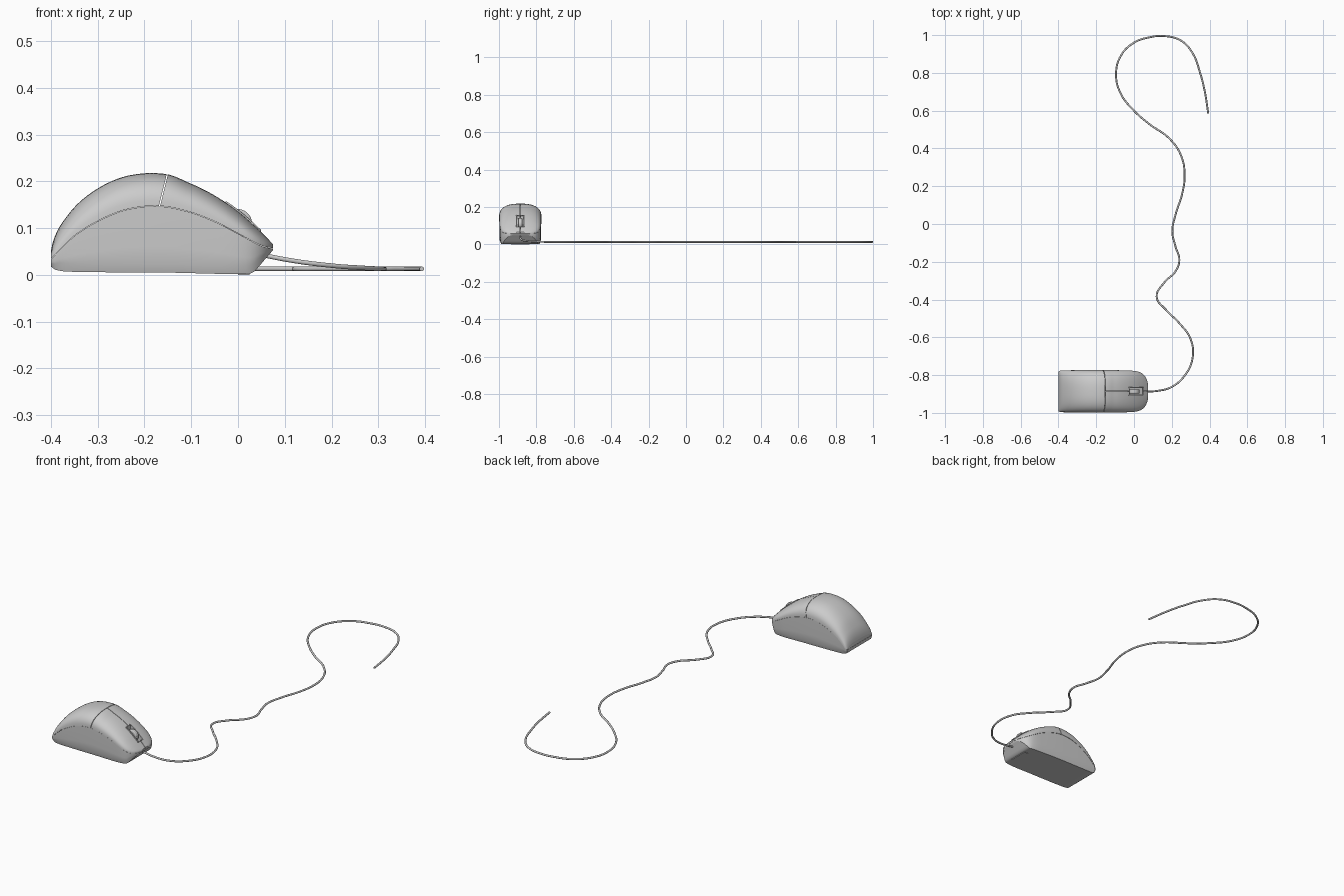
import bpy, bmesh, math
from mathutils import Vector

if "Cube" in bpy.data.objects:
    bpy.data.objects.remove(bpy.data.objects["Cube"])

CY = -0.886          # centre line of the mouse
SPLIT = -0.168       # where palm rest meets the buttons
SLOT = (-0.026, 0.047)


def smooth(pts):
    """Cubic interpolation through (x, value) points."""
    def tan(i):
        a, b = max(i - 1, 0), min(i + 1, len(pts) - 1)
        return (pts[b][1] - pts[a][1]) / (pts[b][0] - pts[a][0])

    def f(x):
        i = 0
        while i < len(pts) - 2 and x > pts[i + 1][0]:
            i += 1
        (x0, v0), (x1, v1) = pts[i], pts[i + 1]
        h = x1 - x0
        t = min(max((x - x0) / h, 0), 1)
        return ((2*t**3 - 3*t*t + 1) * v0 + (t**3 - 2*t*t + t) * h * tan(i)
                + (3*t*t - 2*t**3) * v1 + (t**3 - t*t) * h * tan(i + 1))
    return f


# side profiles: top, seam, underside; and half width
top = smooth([(-.40, .052), (-.395, .074), (-.38, .106), (-.338, .157), (-.274, .199), (-.21, .217),
              (-.16, .214), (-.10, .195), (-.05, .170), (0, .136), (.04, .101), (.075, .066)])
seam = smooth([(-.40, .034), (-.35, .083), (-.295, .117), (-.24, .139), (-.173, .147),
               (-.11, .136), (-.05, .114), (0, .088), (.05, .062), (.075, .056)])
under = smooth([(-.40, .018), (-.39, .011), (-.36, .007), (-.15, .005), (.028, .003),
                (.04, .013), (.06, .036), (.075, .053)])
width = smooth([(-.40, .105), (-.39, .110), (-.20, .113), (-.05, .111), (.01, .107),
                (.04, .097), (.06, .078), (.07, .056), (.075, .034)])


def stations(a, b, n):
    return [a + (b - a) * (1 - math.cos(math.pi * i / n)) / 2 for i in range(n + 1)]


def smooth_shade(ob):
    bpy.ops.object.select_all(action='DESELECT')
    ob.select_set(True)
    bpy.context.view_layer.objects.active = ob
    bpy.ops.object.shade_smooth_by_angle(angle=math.radians(32))


def loft(name, rings):
    bm = bmesh.new()
    vs = [[bm.verts.new(p) for p in r] for r in rings]
    n = len(rings[0])
    for a, b in zip(vs, vs[1:]):
        for j in range(n):
            k = (j + 1) % n
            bm.faces.new((a[j], a[k], b[k], b[j]))
    bm.faces.new(vs[0])
    bm.faces.new(vs[-1][::-1])
    bmesh.ops.recalc_face_normals(bm, faces=bm.faces)
    me = bpy.data.meshes.new(name)
    bm.to_mesh(me)
    bm.free()
    ob = bpy.data.objects.new(name, me)
    bpy.context.collection.objects.link(ob)
    smooth_shade(ob)
    return ob


def shell_point(x, t):
    """Point on the upper shell; t runs from 0 (one seam) to pi (other seam)."""
    c, s = math.cos(t), math.sin(t)
    zs = seam(x) + .001
    dz = (top(x) - zs) * max(s, 0) ** .8
    lean = .25 * max(0, 1 - abs(x - SPLIT) / .06)
    return Vector((x + lean * dz, CY + width(x) * math.copysign(abs(c) ** .8, c), zs + dz))


# lower body with chamfered foot
rings = []
for x in stations(-.40, .075, 48):
    w, zb, zs = width(x), under(x), seam(x)
    lip = zb + min(.018, .4 * (zs - zb))
    half = [(.92 * w, zb), (.975 * w, lip), (.99 * w, lip + .3 * (zs - lip)), (.992 * w, zs)]
    rings.append([Vector((x, CY + y, z)) for y, z in half]
                 + [Vector((x, CY - y, z)) for y, z in half[::-1]])
loft("lower_body", rings)

# palm rest
loft("palm_rest", [[shell_point(x, math.pi * i / 28) for i in range(29)]
                   for x in stations(-.40, SPLIT - .001, 28)])

# two buttons, cut back around the wheel slot
xs = sorted(stations(SPLIT + .0015, .075, 32) + [e + d for e in SLOT for d in (-.0004, .0004)])
for name, side in (("button_left", 1), ("button_right", -1)):
    rings = []
    for x in xs:
        gap = .019 if SLOT[0] < x < SLOT[1] else .0012
        tmax = math.acos((gap / width(x)) ** 1.25)
        ring = [shell_point(x, tmax * i / 16) for i in range(17)]
        ring.append(Vector((x, CY + gap, seam(x) + .001)))
        if side < 0:
            ring = [Vector((p.x, 2 * CY - p.y, p.z)) for p in ring]
        rings.append(ring)
    loft(name, rings)


def tube(name, pts, radius, cyclic=False, bezier=True):
    cu = bpy.data.curves.new(name, 'CURVE')
    cu.dimensions = '3D'
    cu.bevel_depth = radius
    cu.bevel_resolution = 3
    cu.resolution_u = 8
    cu.use_fill_caps = True
    sp = cu.splines.new('BEZIER' if bezier else 'POLY')
    target = sp.bezier_points if bezier else sp.points
    target.add(len(pts) - 1)
    for p, co in zip(target, pts):
        if bezier:
            p.co = co
            p.handle_left_type = p.handle_right_type = 'AUTO'
        else:
            p.co = (*co, 1)
    sp.use_cyclic_u = cyclic
    ob = bpy.data.objects.new(name, cu)
    bpy.context.collection.objects.link(ob)
    return ob


# rim around the wheel slot
edge = [SLOT[0] + (SLOT[1] - SLOT[0]) * i / 6 for i in range(7)]
rim = [(x, CY + .020, top(x)) for x in edge] + [(x, CY - .020, top(x)) for x in edge[::-1]]
tube("wheel_rim", rim, .003, cyclic=True, bezier=False)

# scroll wheel with rounded edges
bpy.ops.mesh.primitive_cylinder_add(vertices=40, radius=.031, depth=.022,
                                    location=(-.001, CY, .110), rotation=(math.pi / 2, 0, 0))
wheel = bpy.context.object
wheel.name = "scroll_wheel"
bev = wheel.modifiers.new("round", 'BEVEL')
bev.width, bev.segments = .004, 3
smooth_shade(wheel)

# small front glide foot
bpy.ops.mesh.primitive_cube_add(size=1, location=(.012, CY, .003))
foot = bpy.context.object
foot.name = "glide_foot"
foot.scale = (.025, .10, .006)

# cable: leaves the nose, drops to the table, wanders off
path = [(.05, -.886), (.12, -.884), (.20, -.862), (.27, -.80), (.31, -.71), (.30, -.61), (.24, -.525),
        (.17, -.455), (.12, -.385), (.16, -.31), (.22, -.25), (.24, -.19), (.22, -.12), (.203, -.04),
        (.22, .05), (.255, .16), (.268, .26), (.25, .36), (.19, .45), (.08, .53), (0, .60),
        (-.07, .69), (-.095, .79), (-.07, .89), (0, .96), (.08, .988), (.16, .995), (.25, .97),
        (.31, .905), (.35, .80), (.375, .70), (.393, .585)]
drop = [.043, .030, .020, .015]
tube("cable", [(x, y, drop[i] if i < 4 else .013) for i, (x, y) in enumerate(path)], .005)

────────────────────

• _About this exercise_
The entries above should be written out in full, and any picture in them left out.

• _Written solution_
import bpy, bmesh, math
from mathutils import Vector

if "Cube" in bpy.data.objects:
    bpy.data.objects.remove(bpy.data.objects["Cube"])

CY = -0.886          # centre line of the mouse
SPLIT = -0.168       # where palm rest meets the buttons
SLOT = (-0.026, 0.047)


def smooth(pts):
    """Cubic interpolation through (x, value) points."""
    def tan(i):
        a, b = max(i - 1, 0), min(i + 1, len(pts) - 1)
        return (pts[b][1] - pts[a][1]) / (pts[b][0] - pts[a][0])

    def f(x):
        i = 0
        while i < len(pts) - 2 and x > pts[i + 1][0]:
            i += 1
        (x0, v0), (x1, v1) = pts[i], pts[i + 1]
        h = x1 - x0
        t = min(max((x - x0) / h, 0), 1)
        return ((2*t**3 - 3*t*t + 1) * v0 + (t**3 - 2*t*t + t) * h * tan(i)
                + (3*t*t - 2*t**3) * v1 + (t**3 - t*t) * h * tan(i + 1))
    return f


# side profiles: top, seam, underside; and half width
top = smooth([(-.40, .052), (-.395, .074), (-.38, .106), (-.338, .157), (-.274, .199), (-.21, .217),
              (-.16, .214), (-.10, .195), (-.05, .170), (0, .136), (.04, .101), (.075, .066)])
seam = smooth([(-.40, .034), (-.35, .083), (-.295, .117), (-.24, .139), (-.173, .147),
               (-.11, .136), (-.05, .114), (0, .088), (.05, .062), (.075, .056)])
under = smooth([(-.40, .018), (-.39, .011), (-.36, .007), (-.15, .005), (.028, .003),
                (.04, .013), (.06, .036), (.075, .053)])
width = smooth([(-.40, .105), (-.39, .110), (-.20, .113), (-.05, .111), (.01, .107),
                (.04, .097), (.06, .078), (.07, .056), (.075, .034)])


def stations(a, b, n):
    return [a + (b - a) * (1 - math.cos(math.pi * i / n)) / 2 for i in range(n + 1)]


def smooth_shade(ob):
    bpy.ops.object.select_all(action='DESELECT')
    ob.select_set(True)
    bpy.context.view_layer.objects.active = ob
    bpy.ops.object.shade_smooth_by_angle(angle=math.radians(32))


def loft(name, rings):
    bm = bmesh.new()
    vs = [[bm.verts.new(p) for p in r] for r in rings]
    n = len(rings[0])
    for a, b in zip(vs, vs[1:]):
        for j in range(n):
            k = (j + 1) % n
            bm.faces.new((a[j], a[k], b[k], b[j]))
    bm.faces.new(vs[0])
    bm.faces.new(vs[-1][::-1])
    bmesh.ops.recalc_face_normals(bm, faces=bm.faces)
    me = bpy.data.meshes.new(name)
    bm.to_mesh(me)
    bm.free()
    ob = bpy.data.objects.new(name, me)
    bpy.context.collection.objects.link(ob)
    smooth_shade(ob)
    return ob


def shell_point(x, t):
    """Point on the upper shell; t runs from 0 (one seam) to pi (other seam)."""
    c, s = math.cos(t), math.sin(t)
    zs = seam(x) + .001
    dz = (top(x) - zs) * max(s, 0) ** .8
    lean = .25 * max(0, 1 - abs(x - SPLIT) / .06)
    return Vector((x + lean * dz, CY + width(x) * math.copysign(abs(c) ** .8, c), zs + dz))


# lower body with chamfered foot
rings = []
for x in stations(-.40, .075, 48):
    w, zb, zs = width(x), under(x), seam(x)
    lip = zb + min(.018, .4 * (zs - zb))
    half = [(.92 * w, zb), (.975 * w, lip), (.99 * w, lip + .3 * (zs - lip)), (.992 * w, zs)]
    rings.append([Vector((x, CY + y, z)) for y, z in half]
                 + [Vector((x, CY - y, z)) for y, z in half[::-1]])
loft("lower_body", rings)

# palm rest
loft("palm_rest", [[shell_point(x, math.pi * i / 28) for i in range(29)]
                   for x in stations(-.40, SPLIT - .001, 28)])

# two buttons, cut back around the wheel slot
xs = sorted(stations(SPLIT + .0015, .075, 32) + [e + d for e in SLOT for d in (-.0004, .0004)])
for name, side in (("button_left", 1), ("button_right", -1)):
    rings = []
    for x in xs:
        gap = .019 if SLOT[0] < x < SLOT[1] else .0012
        tmax = math.acos((gap / width(x)) ** 1.25)
        ring = [shell_point(x, tmax * i / 16) for i in range(17)]
        ring.append(Vector((x, CY + gap, seam(x) + .001)))
        if side < 0:
            ring = [Vector((p.x, 2 * CY - p.y, p.z)) for p in ring]
        rings.append(ring)
    loft(name, rings)


def tube(name, pts, radius, cyclic=False, bezier=True):
    cu = bpy.data.curves.new(name, 'CURVE')
    cu.dimensions = '3D'
    cu.bevel_depth = radius
    cu.bevel_resolution = 3
    cu.resolution_u = 8
    cu.use_fill_caps = True
    sp = cu.splines.new('BEZIER' if bezier else 'POLY')
    target = sp.bezier_points if bezier else sp.points
    target.add(len(pts) - 1)
    for p, co in zip(target, pts):
        if bezier:
            p.co = co
            p.handle_left_type = p.handle_right_type = 'AUTO'
        else:
            p.co = (*co, 1)
    sp.use_cyclic_u = cyclic
    ob = bpy.data.objects.new(name, cu)
    bpy.context.collection.objects.link(ob)
    return ob


# rim around the wheel slot
edge = [SLOT[0] + (SLOT[1] - SLOT[0]) * i / 6 for i in range(7)]
rim = [(x, CY + .020, top(x)) for x in edge] + [(x, CY - .020, top(x)) for x in edge[::-1]]
tube("wheel_rim", rim, .003, cyclic=True, bezier=False)

# scroll wheel with rounded edges
bpy.ops.mesh.primitive_cylinder_add(vertices=40, radius=.031, depth=.022,
                                    location=(-.001, CY, .110), rotation=(math.pi / 2, 0, 0))
wheel = bpy.context.object
wheel.name = "scroll_wheel"
bev = wheel.modifiers.new("round", 'BEVEL')
bev.width, bev.segments = .004, 3
smooth_shade(wheel)

# small front glide foot
bpy.ops.mesh.primitive_cube_add(size=1, location=(.012, CY, .003))
foot = bpy.context.object
foot.name = "glide_foot"
foot.scale = (.025, .10, .006)

# cable: leaves the nose, drops to the table, wanders off
path = [(.05, -.886), (.12, -.884), (.20, -.862), (.27, -.80), (.31, -.71), (.30, -.61), (.24, -.525),
        (.17, -.455), (.12, -.385), (.16, -.31), (.22, -.25), (.24, -.19), (.22, -.12), (.203, -.04),
        (.22, .05), (.255, .16), (.268, .26), (.25, .36), (.19, .45), (.08, .53), (0, .60),
        (-.07, .69), (-.095, .79), (-.07, .89), (0, .96), (.08, .988), (.16, .995), (.25, .97),
        (.31, .905), (.35, .80), (.375, .70), (.393, .585)]
drop = [.043, .030, .020, .015]
tube("cable", [(x, y, drop[i] if i < 4 else .013) for i, (x, y) in enumerate(path)], .005)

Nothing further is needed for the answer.